Kriste’s fifteen-year federal sector career has spanned multiple agencies to deliver results. At the U.S. Department of Education, she managed a wide range of complex endeavors from reducing class sizes in the nation’s schools to improving default rates for federal student loan programs. A graduate of the Department of Homeland Security’s (DHS) Senior Executive Service (SES) Candidate Development Program, her assignments included leading change at DHS headquarters and benchmarking the “Best Places To Work” practices at the Government Accountability Office. She has a diverse background from leading complex information technology deployments, implementing acquisition management principles, and institutionalizing learning and development programs. Her current role is at the helm of a transformational change effort at the Transportation Security Administration.
Kriste has attained the Office of Personnel Management’s certification for senior executive service qualifications, and is a graduate of the Partnership for Public Service’s Fellows Program. One of her secrets to unleashing team potential is astute application of standards-based management principles. She holds the Project Management Professional (PMP) certification from the Project Management Institute along with the Master’s Certificate in Project Management from George Washington University. In 2005, the Department of Homeland Security certified her as a Level III (highest level) Acquisition Program Manager. A former Vice President for Professional Development for the Washington, D.C. Chapter of the Project Management Institute (PMI), Kriste also volunteers for other professional and non-profit entities that share her passion for delivering results in the federal sector.
Overview and In depth Conversation at NextGen 2012
What is your Next Move? Prep for SES or “Manager of One”?
Thursday, July 26, 2012
2:45 PM – 3:45 PM
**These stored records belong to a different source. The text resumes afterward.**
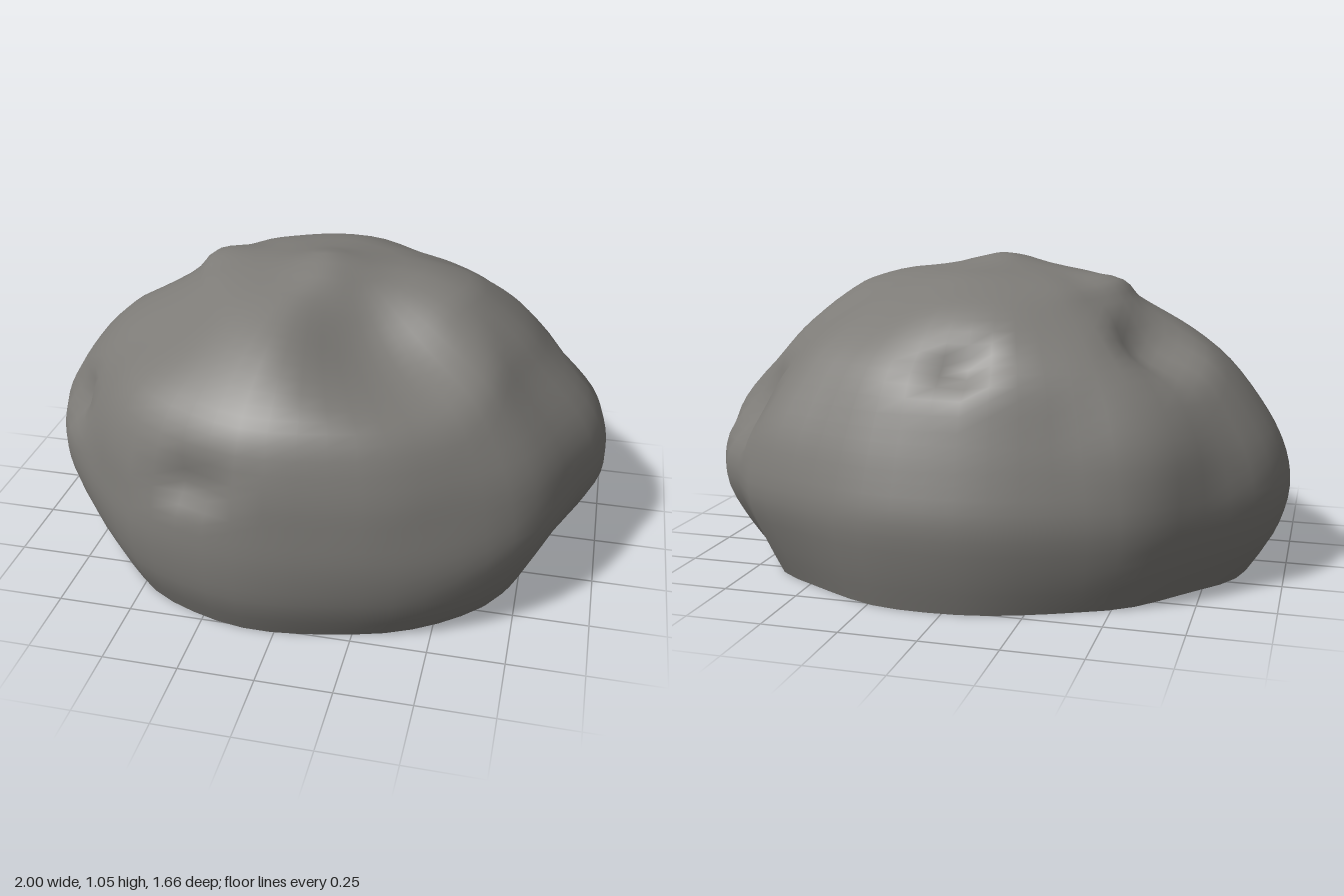
import * as THREE from 'three';

// Widest outline seen from above: [x, z], going from +x towards +z
const OUTLINE = [
  [1, 0], [0.92, 0.2], [0.86, 0.36], [0.79, 0.48], [0.62, 0.62], [0.4, 0.75], [0.2, 0.8],
  [-0.1, 0.83], [-0.33, 0.78], [-0.5, 0.7], [-0.65, 0.56], [-0.79, 0.4], [-0.93, 0.21],
  [-1, 0], [-0.99, -0.13], [-0.94, -0.27], [-0.8, -0.43], [-0.6, -0.63], [-0.43, -0.71],
  [-0.13, -0.81], [0.1, -0.83], [0.25, -0.82], [0.5, -0.73], [0.73, -0.62], [0.83, -0.47],
  [0.93, -0.36], [0.985, -0.22],
];

// Height, then outline scale towards -x, +x, +z, -z
const LEVELS = [
  [0, 0.88, 0.83, 0.92, 0.94], [0.13, 0.96, 0.91, 0.98, 0.98], [0.28, 1, 0.99, 1, 1],
  [0.42, 0.98, 0.99, 0.99, 0.96], [0.55, 0.91, 0.93, 0.97, 0.91], [0.7, 0.79, 0.79, 0.91, 0.84],
  [0.8, 0.66, 0.7, 0.8, 0.74], [0.9, 0.48, 0.58, 0.62, 0.6], [0.96, 0.4, 0.48, 0.44, 0.45],
  [1, 0.22, 0.3, 0.25, 0.27], [1.01, 0, 0, 0, 0],
];

// Craters (positive depth) and swellings (negative depth): centre, radius, depth
const MARKS = [
  { at: [0.29, 0.89, 0.38], r: 0.4, depth: 0.125 },
  { at: [-0.57, 0.77, -0.25], r: 0.22, depth: 0.085 },
  { at: [-0.02, 0.73, -0.63], r: 0.14, depth: 0.065 },
  { at: [-0.27, 0.53, 0.79], r: 0.14, depth: 0.06 },
  { at: [0.81, 0.54, -0.36], r: 0.22, depth: 0.09 },
  { at: [-0.87, 0.5, 0.24], r: 0.17, depth: 0.06 },
  { at: [0.35, 0.93, -0.33], r: 0.35, depth: 0.03 },
  { at: [-0.55, 0.64, 0.52], r: 0.32, depth: -0.035 },
  { at: [-0.62, 0.55, -0.5], r: 0.3, depth: -0.035 },
  { at: [0.62, 0.12, 0.6], r: 0.42, depth: -0.04 },
  { at: [0.9, 0.18, -0.33], r: 0.33, depth: -0.025 },
  { at: [0.03, 1.01, 0.06], r: 0.22, depth: -0.04 },
  { at: [-0.39, 0.95, -0.08], r: 0.16, depth: -0.022 },
];

const SIDES = 56, RINGS = 34;
const CORE = new THREE.Vector3(0, 0.35, 0);

// Blend the level table smoothly at t = 0..1
function levelAt(t) {
  const f = t * (LEVELS.length - 1), i = Math.min(Math.floor(f), LEVELS.length - 2), u = f - i;
  const row = k => LEVELS[Math.max(0, Math.min(k, LEVELS.length - 1))];
  return LEVELS[0].map((_, c) => {
    const [a, b, d, e] = [i - 1, i, i + 1, i + 2].map(k => row(k)[c]);
    return b + 0.5 * u * (d - a + u * (2 * a - 5 * b + 4 * d - e + u * (3 * (b - d) + e - a)));
  });
}

// Press each mark in or out along its own axis
function carve(p) {
  const moved = p.clone();
  for (const { at, r, depth } of MARKS) {
    const centre = new THREE.Vector3(...at);
    const d = Math.min(1, p.distanceTo(centre) / r);
    const dent = depth * (0.5 + 0.5 * Math.cos(Math.PI * d));
    moved.addScaledVector(centre.sub(CORE).normalize(), -dent);
  }
  return moved;
}

function meshFrom(name, points, index, color) {
  const geo = new THREE.BufferGeometry().setFromPoints(points);
  geo.setIndex(index);
  geo.computeVertexNormals();
  const mesh = new THREE.Mesh(geo, new THREE.MeshStandardMaterial({ color }));
  mesh.name = name;
  return mesh;
}

export function createModel() {
  const group = new THREE.Group();
  group.name = 'crateredRock';
  const outline = new THREE.CatmullRomCurve3(
    OUTLINE.map(([x, z]) => new THREE.Vector3(x, 0, z)), true).getSpacedPoints(SIDES).slice(0, SIDES);

  // Rock body: stacked rings closing at the top
  const points = [], index = [];
  for (let i = 0; i < RINGS; i++) {
    const [y, xNeg, xPos, zPos, zNeg] = levelAt(i / RINGS);
    for (const o of outline) {
      const c2 = o.x * o.x / (o.x * o.x + o.z * o.z);
      const s = c2 * (o.x < 0 ? xNeg : xPos) + (1 - c2) * (o.z < 0 ? zNeg : zPos);
      const p = carve(new THREE.Vector3(o.x * s, y, o.z * s));
      if (i === 0) p.y = 0;
      points.push(p);
    }
  }
  const top = points.push(carve(new THREE.Vector3(0, 1.01, 0))) - 1;
  for (let i = 0; i < RINGS; i++) {
    for (let j = 0; j < SIDES; j++) {
      const a = i * SIDES + j, b = i * SIDES + (j + 1) % SIDES;
      if (i === RINGS - 1) index.push(a, top, b);
      else index.push(a, a + SIDES, b, b, a + SIDES, b + SIDES);
    }
  }
  group.add(meshFrom('rockBody', points, index, 0x7d7b77));

  // Flat underside
  const base = [...points.slice(0, SIDES), new THREE.Vector3()];
  const fan = [];
  for (let j = 0; j < SIDES; j++) fan.push(SIDES, j, (j + 1) % SIDES);
  group.add(meshFrom('flatBase', base, fan, 0x55524e));
  return group;
}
Prepare to operate powerfully in either role, as we discuss the unique opportunities and challenges in taking the Senior Executive Service path vs. inventing a satisfying career as a nonsupervisory expert or “Manager of One.” As Fried & Hansson (37 Signals), suggest in their New York Times Bestseller, Rework:
Managers of one are people who come up with their own goals and execute them. They don’t need heavy direction. They don’t need daily check-ins. They do what a manager would do – set the tone, assign items, determine what needs to get done, etc. – but they do it by themselves and for themselves.
Why is it that some view nonsupervisory work as “less than,” while some individual contributors develop significant influence and the ability to make things happen from any position that plays to their strengths? Effective preparation for either path involves developing a persistent belief in one’s own competence and understanding how to get results that matter to the organization. Trade insights with panelists who continually choose their paths from positions of strength, and come away with tools, connections, and next steps.